• [Required work]: Without including any pictures, retype exactly the lines from the top of the records through the line containing "on the outside.", that final line included.

• [Given data]:
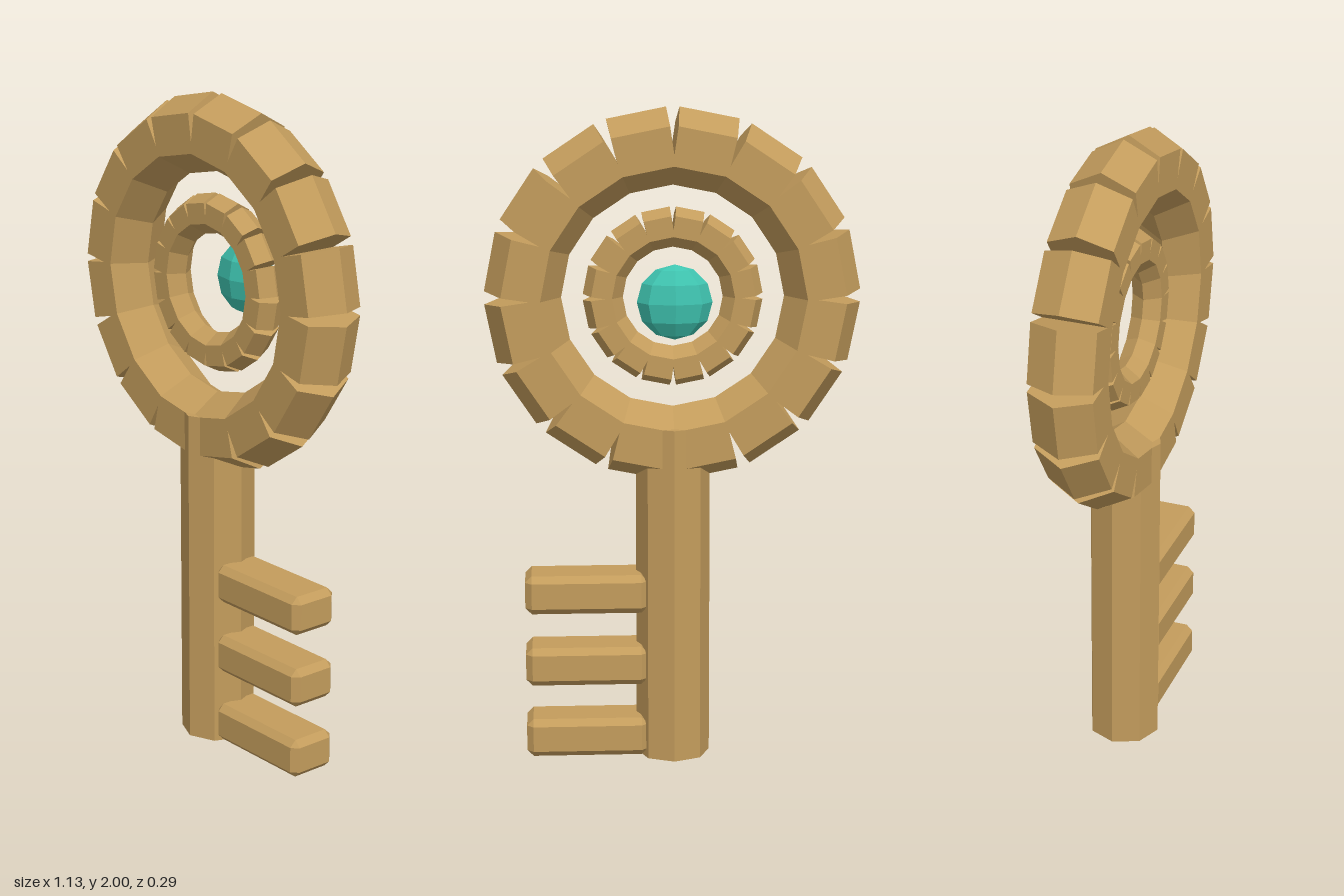
import * as THREE from 'three';
import { ConvexGeometry } from 'three/addons/geometries/ConvexGeometry.js';

const MID_Z = 0.032;
const HEAD_Y = 1.435;

// Ring of blocks with a hexagonal section, split by V notches on the outside.
// Each section point is [radius, sideways inset from the notch line, z].
function notchedRing(section, blocks) {
  const pos = [];
  const tri = (...pts) => pts.forEach((p) => pos.push(...p));
  const loop = (angle, side) => section.map(([r, t, z]) => [
    r * Math.cos(angle) - side * t * Math.sin(angle),
    r * Math.sin(angle) + side * t * Math.cos(angle),
    z,
  ]);
  const n = section.length;
  for (let k = 0; k < blocks; k++) {
    const a = loop((k / blocks) * Math.PI * 2, 1);
    const b = loop(((k + 1) / blocks) * Math.PI * 2, -1);
    for (let j = 0; j < n; j++) {
      const m = (j + 1) % n;
      tri(a[j], a[m], b[m]);
      tri(a[j], b[m], b[j]);
    }
    // notch walls, fanned from the front root point (index 2) to the back root (6)
    for (let j = 3; j < 6; j++) {
      tri(a[2], a[j + 1], a[j]);
      tri(b[2], b[j], b[j + 1]);
    }
  }
  const g = new THREE.BufferGeometry();
  g.setAttribute('position', new THREE.Float32BufferAttribute(pos, 3));
  g.computeVertexNormals();
  return g;
}

function ringSection(innerMid, innerFace, root, outerFace, outerMid, gap, halfDepth) {
  const faceGap = (gap * (outerFace - root)) / (outerMid - root);
  return [
    [innerMid, 0, 0],
    [innerFace, 0, halfDepth],
    [root, 0, halfDepth],
    [outerFace, faceGap, halfDepth],
    [outerMid, gap, 0],
    [outerFace, faceGap, -halfDepth],
    [root, 0, -halfDepth],
    [innerFace, 0, -halfDepth],
  ];
}

// Box with every edge cut by a flat chamfer
function chamferedBox(w, h, d, c) {
  const pts = [];
  for (const x of [-1, 1]) for (const y of [-1, 1]) for (const z of [-1, 1]) {
    for (let axis = 0; axis < 3; axis++) {
      const cut = [c, c, c];
      cut[axis] = 0;
      pts.push(new THREE.Vector3(x * (w / 2 - cut[0]), y * (h / 2 - cut[1]), z * (d / 2 - cut[2])));
    }
  }
  return new ConvexGeometry(pts);
}

export function createModel() {
  const model = new THREE.Group();
  model.name = 'key';
  const gold = new THREE.MeshStandardMaterial({ color: 0xc39c5c, flatShading: true });
  const teal = new THREE.MeshStandardMaterial({ color: 0x3fc4b0, flatShading: true });

  const add = (name, geometry, material, x, y, z) => {
    const mesh = new THREE.Mesh(geometry, material);
    mesh.name = name;
    mesh.position.set(x, y, z);
    model.add(mesh);
    return mesh;
  };

  // Head: two concentric notched rings
  add('outerRing', notchedRing(ringSection(0.335, 0.397, 0.43, 0.514, 0.565, 0.02, 0.098), 16),
    gold, 0, HEAD_Y, MID_Z);
  add('innerRing', notchedRing(ringSection(0.15, 0.184, 0.204, 0.246, 0.27, 0.0095, 0.0465), 16),
    gold, 0, HEAD_Y, MID_Z);

  // Flattened gem set toward the back
  const gem = add('gem', new THREE.SphereGeometry(0.112, 8, 6), teal, 0, HEAD_Y, -0.08);
  gem.scale.z = 0.59;

  // Octagonal shaft
  add('shaft', new THREE.CylinderGeometry(0.113, 0.113, 1.045, 8), gold, 0, 0.5225, MID_Z);

  // Three teeth on the left side
  const tooth = chamferedBox(0.375, 0.12, 0.158, 0.02);
  for (let i = 0; i < 3; i++) add('tooth' + (i + 1), tooth, gold, 0.267, 0.067 + i * 0.229, MID_Z);

  return model;
}
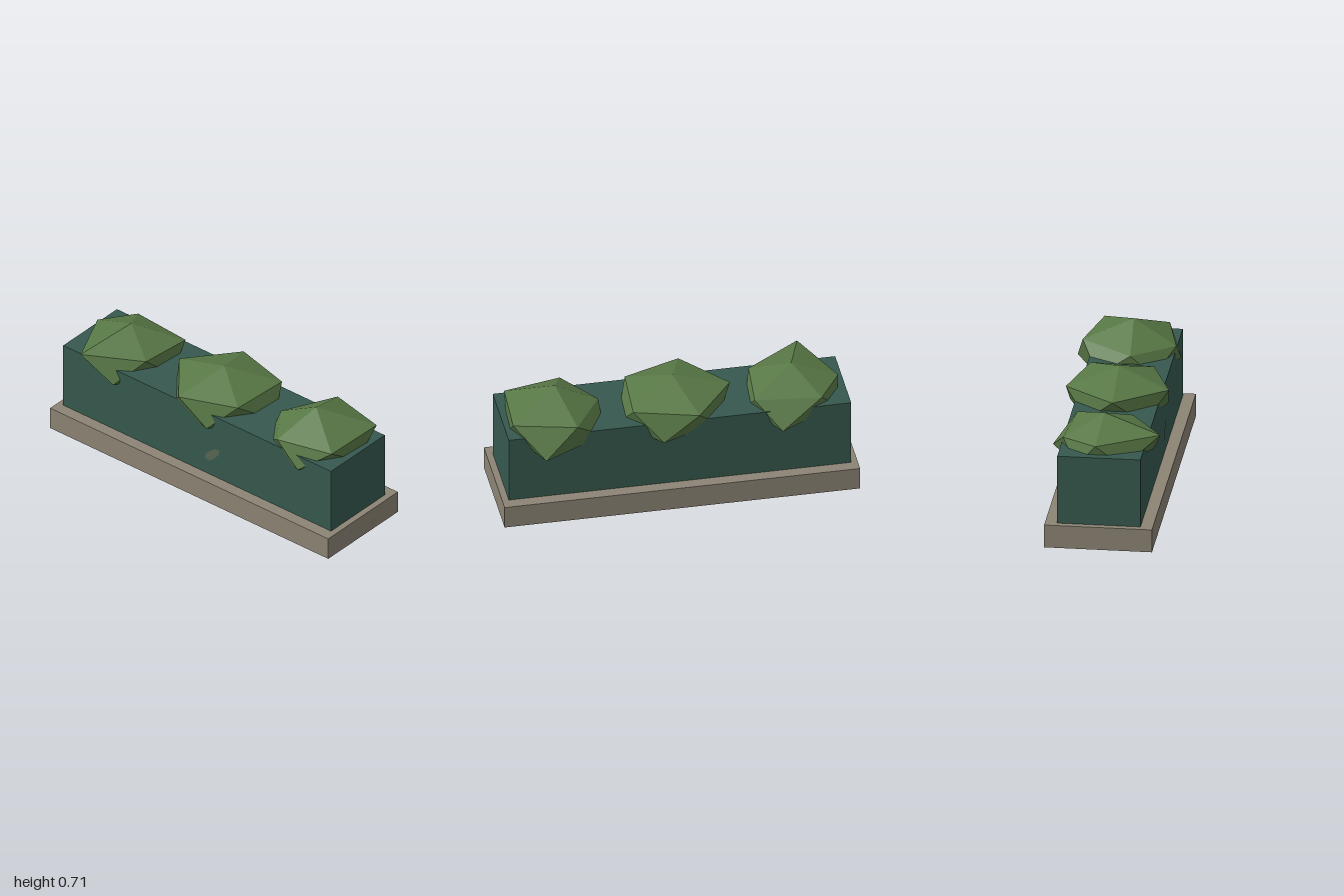
import * as THREE from 'three';

const paint = (color) =>
  new THREE.MeshStandardMaterial({ color, flatShading: true, side: THREE.DoubleSide });

// Box shell with chosen faces left out (0..5 = +x -x +y -y +z -z)
function openBox(w, h, d, skip) {
  const geo = new THREE.BoxGeometry(w, h, d);
  const index = Array.from(geo.index.array);
  geo.setIndex(index.filter((_, i) => Math.floor(i / 6) !== skip));
  geo.clearGroups();
  return geo;
}

// Uneven icosahedron: apex, five upper points, five lower points, bottom.
// Rings run clockwise seen from above, lower point i lies between upper i and i + 1.
function bushGeometry(apex, upper, lower, bottom) {
  const points = [apex, ...upper, ...lower, bottom];
  const index = [];
  for (let i = 0; i < 5; i++) {
    const j = (i + 1) % 5;
    const [u, un, l, ln] = [1 + i, 1 + j, 6 + i, 6 + j];
    index.push(0, un, u, u, un, l, un, ln, l, l, ln, 11);
  }
  const geo = new THREE.BufferGeometry();
  geo.setAttribute('position', new THREE.Float32BufferAttribute(points.flat(), 3));
  geo.setIndex(index);
  const flat = geo.toNonIndexed();
  flat.computeVertexNormals();
  return flat;
}

// Rings start at the left-hand (-x) point and go round by the back
const bushes = [
  {
    name: 'rightBush',
    apex: [-0.67, 0.685, 0],
    upper: [[-0.93, 0.585, -0.02], [-0.8, 0.58, -0.215], [-0.43, 0.585, -0.18], [-0.455, 0.59, 0.13], [-0.765, 0.604, 0.323]],
    lower: [[-0.9, 0.46, -0.13], [-0.565, 0.44, -0.3], [-0.4, 0.45, -0.03], [-0.58, 0.45, 0.265], [-0.9, 0.46, 0.13]],
    bottom: [-0.67, 0.36, 0],
  },
  {
    name: 'middleBush',
    apex: [0, 0.693, 0],
    upper: [[-0.325, 0.6, 0], [-0.1, 0.597, -0.285], [0.255, 0.6, -0.19], [0.235, 0.6, 0.165], [-0.09, 0.597, 0.288]],
    lower: [[-0.22, 0.45, -0.16], [0.1, 0.44, -0.285], [0.32, 0.45, -0.05], [0.09, 0.45, 0.262], [-0.22, 0.45, 0.17]],
    bottom: [0, 0.36, 0],
  },
  {
    name: 'leftBush',
    apex: [0.66, 0.707, 0],
    upper: [[0.415, 0.58, 0.01], [0.585, 0.6, -0.275], [0.932, 0.602, -0.195], [0.912, 0.59, 0.17], [0.585, 0.585, 0.246]],
    lower: [[0.41, 0.46, -0.17], [0.77, 0.433, -0.325], [0.935, 0.46, -0.03], [0.74, 0.455, 0.256], [0.43, 0.46, 0.14]],
    bottom: [0.66, 0.36, 0],
  },
];

export function createModel() {
  const model = new THREE.Group();
  const add = (name, geometry, material, x = 0, y = 0, z = 0) => {
    const mesh = new THREE.Mesh(geometry, material);
    mesh.name = name;
    mesh.position.set(x, y, z);
    model.add(mesh);
    return mesh;
  };

  // Stone plinth, open underneath
  add('plinth', openBox(2, 0.133, 0.6, 3), paint(0x8c8474), 0, 0.0665, 0.004);

  // Planter box
  add('planterBox', openBox(1.926, 0.4, 0.463, 3), paint(0x36594f), 0, 0.332, 0.004);

  // Low-poly shrubs
  const leaf = paint(0x587846);
  for (const b of bushes) add(b.name, bushGeometry(b.apex, b.upper, b.lower, b.bottom), leaf);

  // Worn patch on the front and a small one on the end of the plinth
  const outline = [[-0.05, -0.045], [-0.015, -0.05], [0.045, 0.01], [0.05, 0.045], [0.02, 0.045], [-0.045, -0.01]];
  const patch = new THREE.ShapeGeometry(new THREE.Shape(outline.map(([x, y]) => new THREE.Vector2(x, y))));
  add('frontPatch', patch, paint(0x566650), 0.11, 0.275, 0.2385);
  const endPatch = add('endPatch', new THREE.CircleGeometry(0.028, 6), paint(0x858067), 1.001, 0.043, -0.08);
  endPatch.rotation.y = Math.PI / 2;

  return model;
}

• [Your response]:
import * as THREE from 'three';
import { ConvexGeometry } from 'three/addons/geometries/ConvexGeometry.js';

const MID_Z = 0.032;
const HEAD_Y = 1.435;

// Ring of blocks with a hexagonal section, split by V notches on the outside.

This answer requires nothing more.